*Instructions for the task*.
Look through the listing underneath for "curve", and copy every line that has it.

*Records for processing*.

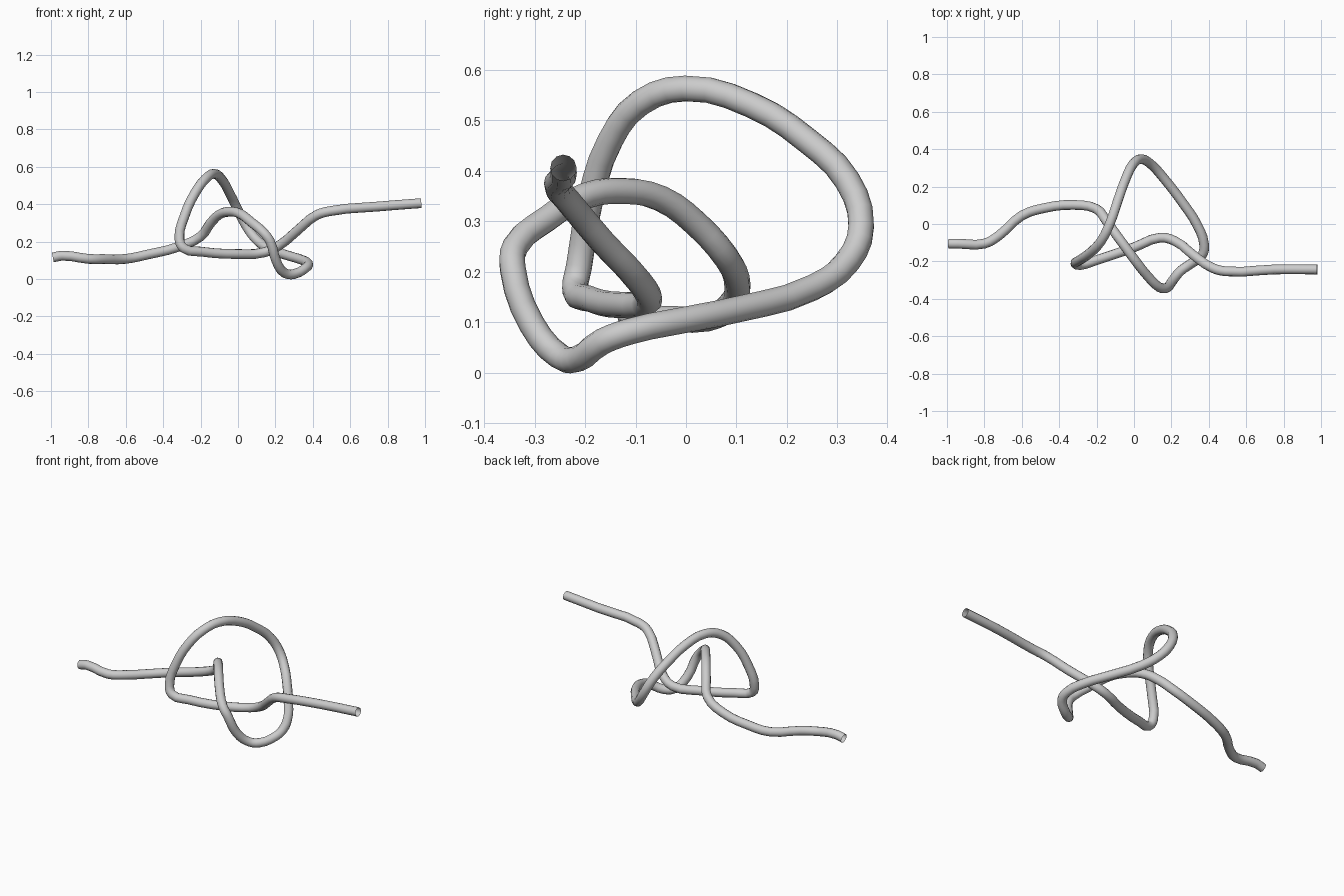
import bpy

# Centre line of the knotted rope, from the left end to the right end
path = [
    (-0.99, -0.105, 0.115), (-0.94, -0.105, 0.125), (-0.80, -0.105, 0.108),
    (-0.72, -0.06, 0.107), (-0.60, 0.045, 0.108), (-0.48, 0.085, 0.132),
    (-0.32, 0.102, 0.172), (-0.20, 0.08, 0.228), (-0.15, 0.02, 0.295),
    (-0.10, -0.05, 0.345), (-0.045, -0.125, 0.36), (0.01, -0.20, 0.35),
    (0.07, -0.275, 0.305), (0.135, -0.338, 0.25), (0.17, -0.343, 0.205),
    (0.205, -0.305, 0.095), (0.25, -0.25, 0.032), (0.30, -0.215, 0.027),
    (0.365, -0.165, 0.062), (0.375, -0.11, 0.082), (0.335, 0.0, 0.105),
    (0.27, 0.10, 0.125), (0.155, 0.25, 0.168), (0.09, 0.32, 0.22),
    (0.04, 0.347, 0.29), (-0.005, 0.32, 0.38), (-0.045, 0.24, 0.46),
    (-0.085, 0.13, 0.53), (-0.13, 0.0, 0.563), (-0.175, -0.09, 0.535),
    (-0.23, -0.15, 0.46), (-0.285, -0.19, 0.34), (-0.313, -0.212, 0.21),
    (-0.29, -0.22, 0.165), (-0.20, -0.193, 0.147), (0.0, -0.125, 0.134),
    (0.14, -0.073, 0.143), (0.22, -0.092, 0.18), (0.32, -0.168, 0.262),
    (0.42, -0.235, 0.342), (0.49, -0.253, 0.363), (0.75, -0.243, 0.388),
    (0.98, -0.243, 0.406),
]

# Smooth spline with a round, open-ended bevel
curve = bpy.data.curves.new("knotted_rope", "CURVE")
curve.dimensions = "3D"
curve.resolution_u = 3
curve.bevel_depth = 0.026
curve.bevel_resolution = 4
curve.use_fill_caps = False
spline = curve.splines.new("BEZIER")
spline.bezier_points.add(len(path) - 1)
for point, co in zip(spline.bezier_points, path):
    point.co = co
    point.handle_left_type = point.handle_right_type = "AUTO"

# Turn the spline into a smooth-shaded mesh
rope = bpy.data.objects.new("knotted_rope", curve)
bpy.context.collection.objects.link(rope)
bpy.context.view_layer.objects.active = rope
rope.select_set(True)
bpy.ops.object.convert(target="MESH")
bpy.ops.object.shade_smooth()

*Answer space*.
curve = bpy.data.curves.new("knotted_rope", "CURVE")
curve.dimensions = "3D"
curve.resolution_u = 3
curve.bevel_depth = 0.026
curve.bevel_resolution = 4
curve.use_fill_caps = False
spline = curve.splines.new("BEZIER")
rope = bpy.data.objects.new("knotted_rope", curve)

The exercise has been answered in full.